*DATA LISTING*
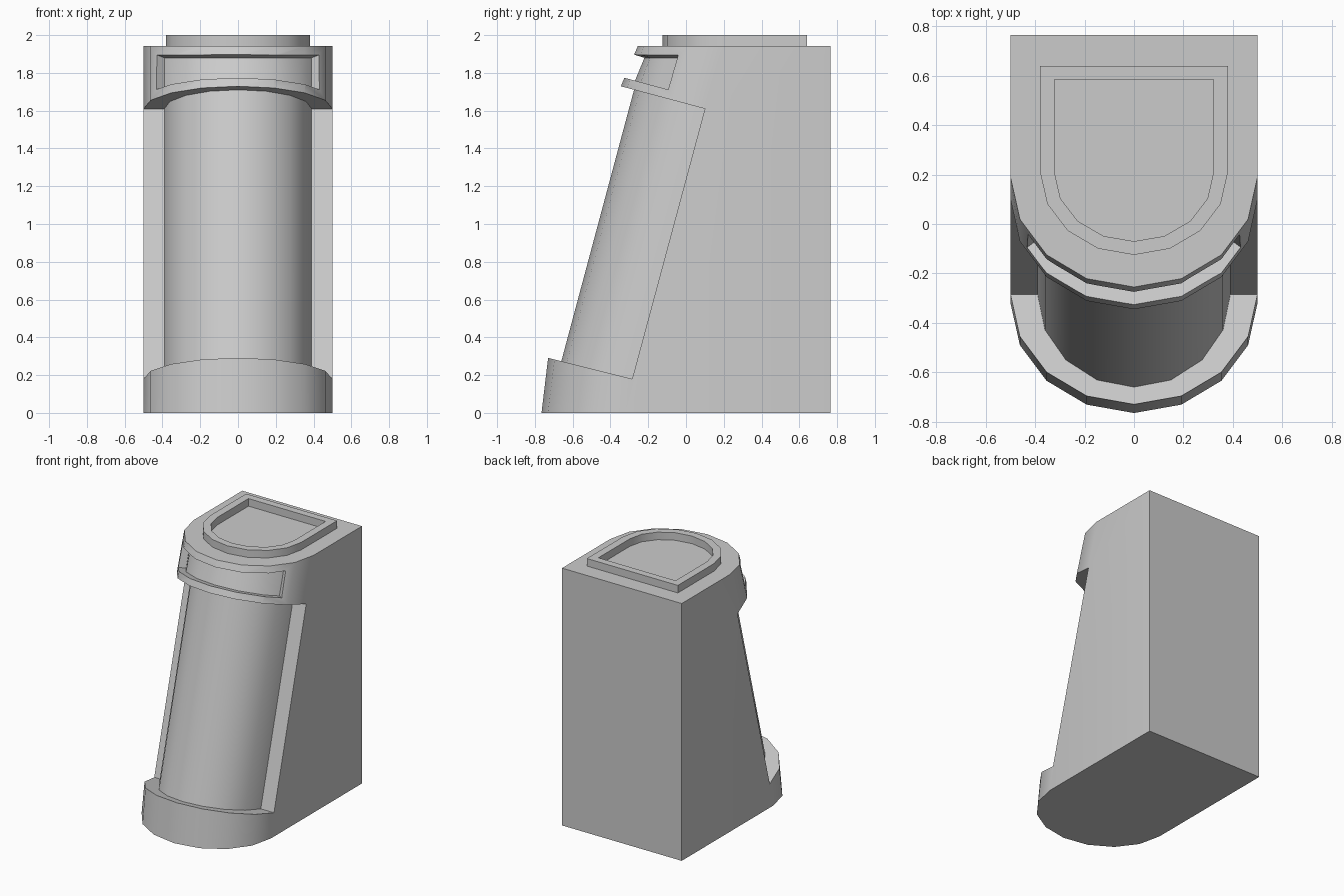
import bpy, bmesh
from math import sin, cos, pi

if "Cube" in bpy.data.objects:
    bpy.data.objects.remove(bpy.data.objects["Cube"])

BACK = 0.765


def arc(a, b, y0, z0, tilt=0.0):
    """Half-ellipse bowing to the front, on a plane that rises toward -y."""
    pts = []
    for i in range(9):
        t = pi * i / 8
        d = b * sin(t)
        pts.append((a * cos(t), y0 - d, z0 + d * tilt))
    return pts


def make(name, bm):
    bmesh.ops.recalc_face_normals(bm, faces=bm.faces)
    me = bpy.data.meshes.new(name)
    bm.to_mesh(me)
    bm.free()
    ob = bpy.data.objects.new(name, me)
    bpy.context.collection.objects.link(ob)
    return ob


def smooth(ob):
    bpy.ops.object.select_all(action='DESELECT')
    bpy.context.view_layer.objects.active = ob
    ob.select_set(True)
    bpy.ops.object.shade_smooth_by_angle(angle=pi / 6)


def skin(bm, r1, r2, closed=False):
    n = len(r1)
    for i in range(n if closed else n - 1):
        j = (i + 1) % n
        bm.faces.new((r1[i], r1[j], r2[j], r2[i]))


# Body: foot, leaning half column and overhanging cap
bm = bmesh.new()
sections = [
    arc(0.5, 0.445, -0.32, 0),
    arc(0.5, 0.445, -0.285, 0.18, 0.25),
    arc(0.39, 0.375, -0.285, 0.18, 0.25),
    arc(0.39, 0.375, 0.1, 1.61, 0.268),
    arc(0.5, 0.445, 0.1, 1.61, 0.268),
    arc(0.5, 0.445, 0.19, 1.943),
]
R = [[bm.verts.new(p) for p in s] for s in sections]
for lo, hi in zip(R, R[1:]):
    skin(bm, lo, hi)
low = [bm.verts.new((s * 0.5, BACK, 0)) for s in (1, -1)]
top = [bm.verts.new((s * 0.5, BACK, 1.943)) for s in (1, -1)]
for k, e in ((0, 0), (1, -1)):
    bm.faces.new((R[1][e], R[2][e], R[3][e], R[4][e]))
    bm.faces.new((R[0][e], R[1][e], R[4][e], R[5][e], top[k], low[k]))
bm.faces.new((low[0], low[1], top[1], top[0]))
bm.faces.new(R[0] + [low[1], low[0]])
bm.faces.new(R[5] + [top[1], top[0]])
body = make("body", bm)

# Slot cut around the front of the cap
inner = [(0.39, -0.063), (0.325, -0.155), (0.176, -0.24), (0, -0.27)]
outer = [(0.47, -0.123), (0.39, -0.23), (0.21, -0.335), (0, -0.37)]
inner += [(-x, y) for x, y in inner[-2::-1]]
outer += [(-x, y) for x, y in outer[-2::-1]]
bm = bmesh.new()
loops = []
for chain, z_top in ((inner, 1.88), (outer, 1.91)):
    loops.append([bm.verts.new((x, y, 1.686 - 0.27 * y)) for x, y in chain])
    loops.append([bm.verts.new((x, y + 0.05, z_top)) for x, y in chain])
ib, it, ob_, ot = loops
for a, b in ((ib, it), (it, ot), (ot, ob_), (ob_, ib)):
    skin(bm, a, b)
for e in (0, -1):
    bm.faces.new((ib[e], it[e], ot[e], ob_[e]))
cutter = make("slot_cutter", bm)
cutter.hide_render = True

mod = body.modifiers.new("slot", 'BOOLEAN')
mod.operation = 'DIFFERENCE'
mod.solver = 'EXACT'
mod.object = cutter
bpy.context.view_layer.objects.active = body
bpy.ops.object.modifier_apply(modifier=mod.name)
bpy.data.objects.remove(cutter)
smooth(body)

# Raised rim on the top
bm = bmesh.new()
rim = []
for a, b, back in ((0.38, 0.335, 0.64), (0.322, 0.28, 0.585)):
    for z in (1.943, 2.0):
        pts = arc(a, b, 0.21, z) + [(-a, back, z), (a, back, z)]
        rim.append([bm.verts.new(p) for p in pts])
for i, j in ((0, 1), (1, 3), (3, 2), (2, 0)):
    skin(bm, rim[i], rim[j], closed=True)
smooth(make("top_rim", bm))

*YOUR OBJECTIVE*
Show each line of the material that includes the word "verts".

*RESULT*
R = [[bm.verts.new(p) for p in s] for s in sections]
low = [bm.verts.new((s * 0.5, BACK, 0)) for s in (1, -1)]
top = [bm.verts.new((s * 0.5, BACK, 1.943)) for s in (1, -1)]
    loops.append([bm.verts.new((x, y, 1.686 - 0.27 * y)) for x, y in chain])
    loops.append([bm.verts.new((x, y + 0.05, z_top)) for x, y in chain])
        rim.append([bm.verts.new(p) for p in pts])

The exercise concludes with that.